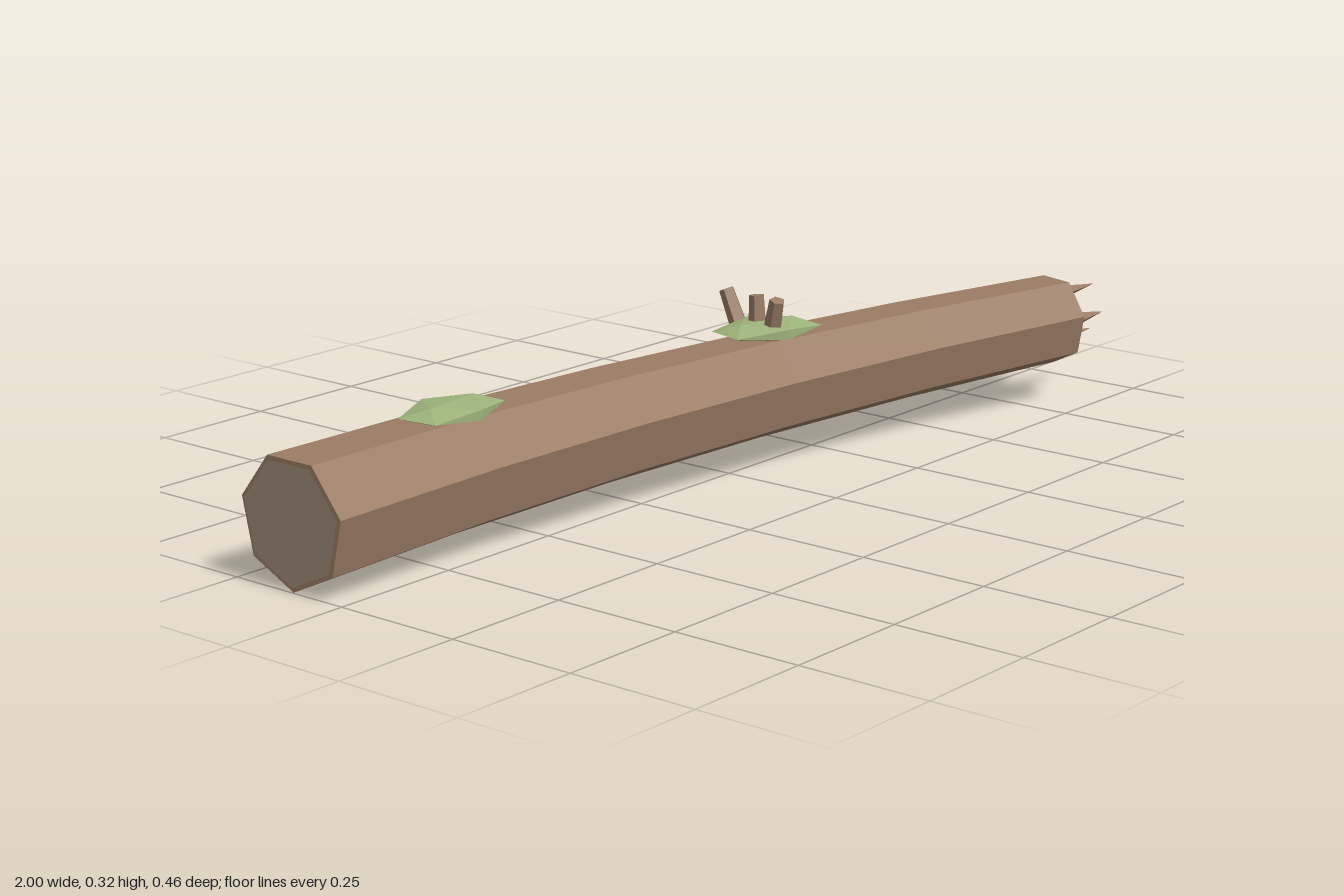
import * as THREE from 'three';

const material = (color) => new THREE.MeshStandardMaterial({ color, flatShading: true });
const bark = material(0x9a7c64);
const cutWood = material(0x9c8d78);
const moss = material(0x9db37a);

function add(group, name, geometry, mat) {
  const mesh = new THREE.Mesh(geometry, mat);
  mesh.name = name;
  group.add(mesh);
  return mesh;
}

// Seven-sided tapering trunk, bent sideways along a parabola
function trunkGeometry() {
  const geometry = new THREE.CylinderGeometry(0.0905, 0.12, 1, 7, 5);
  const p = geometry.attributes.position;
  for (let i = 0; i < p.count; i++) {
    const t = p.getY(i) + 0.5;
    const side = p.getX(i), down = p.getZ(i);
    const angle = Math.atan(0.283 * t);
    p.setXYZ(i,
      -0.998 + 1.858 * t + side * Math.sin(angle),
      0.12 + 0.038 * t - down,
      -0.115 + 0.263 * t * t - side * Math.cos(angle));
  }
  geometry.computeVertexNormals();
  return geometry;
}

// Tapered five-sided stub between two points
function addTwig(group, from, to) {
  const a = new THREE.Vector3(...from), b = new THREE.Vector3(...to);
  const twig = add(group, 'twig', new THREE.CylinderGeometry(0.015, 0.019, a.distanceTo(b), 5), bark);
  twig.position.copy(a).lerp(b, 0.5);
  twig.quaternion.setFromUnitVectors(new THREE.Vector3(0, 1, 0), b.sub(a).normalize());
}

export function createModel() {
  const model = new THREE.Group();
  model.name = 'log';

  add(model, 'trunk', trunkGeometry(), bark);

  // Sawn face at the thick end
  const face = new THREE.CircleGeometry(0.112, 7).rotateZ(-Math.PI / 2).rotateY(-Math.PI / 2);
  add(model, 'cutFace', face, cutWood).position.set(-1, 0.12, -0.115);

  // Splinters on the broken end: y, z, tip x
  const splinters = new THREE.Group();
  splinters.name = 'splinters';
  model.add(splinters);
  for (const [y, z, tip] of [[0.205, 0.148, 1], [0.113, 0.148, 0.99], [0.16, 0.195, 0.96], [0.16, 0.104, 0.965]]) {
    const length = tip - 0.845;
    const cone = new THREE.ConeGeometry(0.023, length, 3).rotateZ(-Math.PI / 2).scale(1, 1, 0.65);
    add(splinters, 'splinter', cone, bark).position.set(tip - length / 2, y, z);
  }

  // Flattened moss patches on top
  for (const [x, y, z, turn] of [[-0.62, 0.235, -0.11, 0.12], [0.13, 0.251, -0.015, -0.25]]) {
    const patch = add(model, 'mossPatch', new THREE.IcosahedronGeometry(1, 0), moss);
    patch.scale.set(0.116, 0.018, 0.077);
    patch.rotation.y = turn;
    patch.position.set(x, y, z);
  }

  // Row of broken twigs
  const twigs = new THREE.Group();
  twigs.name = 'twigs';
  model.add(twigs);
  addTwig(twigs, [0.12, 0.235, 0.004], [0.11, 0.314, 0.026]);
  addTwig(twigs, [0.125, 0.235, -0.031], [0.128, 0.312, -0.037]);
  addTwig(twigs, [0.13, 0.222, -0.07], [0.13, 0.313, -0.112]);

  return model;
}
┄┄┄┄┄┄┄┄┄┄
Task >>
Reproduce the records in full and leave the images behind.

Written reply >>
import * as THREE from 'three';

const material = (color) => new THREE.MeshStandardMaterial({ color, flatShading: true });
const bark = material(0x9a7c64);
const cutWood = material(0x9c8d78);
const moss = material(0x9db37a);

function add(group, name, geometry, mat) {
  const mesh = new THREE.Mesh(geometry, mat);
  mesh.name = name;
  group.add(mesh);
  return mesh;
}

// Seven-sided tapering trunk, bent sideways along a parabola
function trunkGeometry() {
  const geometry = new THREE.CylinderGeometry(0.0905, 0.12, 1, 7, 5);
  const p = geometry.attributes.position;
  for (let i = 0; i < p.count; i++) {
    const t = p.getY(i) + 0.5;
    const side = p.getX(i), down = p.getZ(i);
    const angle = Math.atan(0.283 * t);
    p.setXYZ(i,
      -0.998 + 1.858 * t + side * Math.sin(angle),
      0.12 + 0.038 * t - down,
      -0.115 + 0.263 * t * t - side * Math.cos(angle));
  }
  geometry.computeVertexNormals();
  return geometry;
}

// Tapered five-sided stub between two points
function addTwig(group, from, to) {
  const a = new THREE.Vector3(...from), b = new THREE.Vector3(...to);
  const twig = add(group, 'twig', new THREE.CylinderGeometry(0.015, 0.019, a.distanceTo(b), 5), bark);
  twig.position.copy(a).lerp(b, 0.5);
  twig.quaternion.setFromUnitVectors(new THREE.Vector3(0, 1, 0), b.sub(a).normalize());
}

export function createModel() {
  const model = new THREE.Group();
  model.name = 'log';

  add(model, 'trunk', trunkGeometry(), bark);

  // Sawn face at the thick end
  const face = new THREE.CircleGeometry(0.112, 7).rotateZ(-Math.PI / 2).rotateY(-Math.PI / 2);
  add(model, 'cutFace', face, cutWood).position.set(-1, 0.12, -0.115);

  // Splinters on the broken end: y, z, tip x
  const splinters = new THREE.Group();
  splinters.name = 'splinters';
  model.add(splinters);
  for (const [y, z, tip] of [[0.205, 0.148, 1], [0.113, 0.148, 0.99], [0.16, 0.195, 0.96], [0.16, 0.104, 0.965]]) {
    const length = tip - 0.845;
    const cone = new THREE.ConeGeometry(0.023, length, 3).rotateZ(-Math.PI / 2).scale(1, 1, 0.65);
    add(splinters, 'splinter', cone, bark).position.set(tip - length / 2, y, z);
  }

  // Flattened moss patches on top
  for (const [x, y, z, turn] of [[-0.62, 0.235, -0.11, 0.12], [0.13, 0.251, -0.015, -0.25]]) {
    const patch = add(model, 'mossPatch', new THREE.IcosahedronGeometry(1, 0), moss);
    patch.scale.set(0.116, 0.018, 0.077);
    patch.rotation.y = turn;
    patch.position.set(x, y, z);
  }

  // Row of broken twigs
  const twigs = new THREE.Group();
  twigs.name = 'twigs';
  model.add(twigs);
  addTwig(twigs, [0.12, 0.235, 0.004], [0.11, 0.314, 0.026]);
  addTwig(twigs, [0.125, 0.235, -0.031], [0.128, 0.312, -0.037]);
  addTwig(twigs, [0.13, 0.222, -0.07], [0.13, 0.313, -0.112]);

  return model;
}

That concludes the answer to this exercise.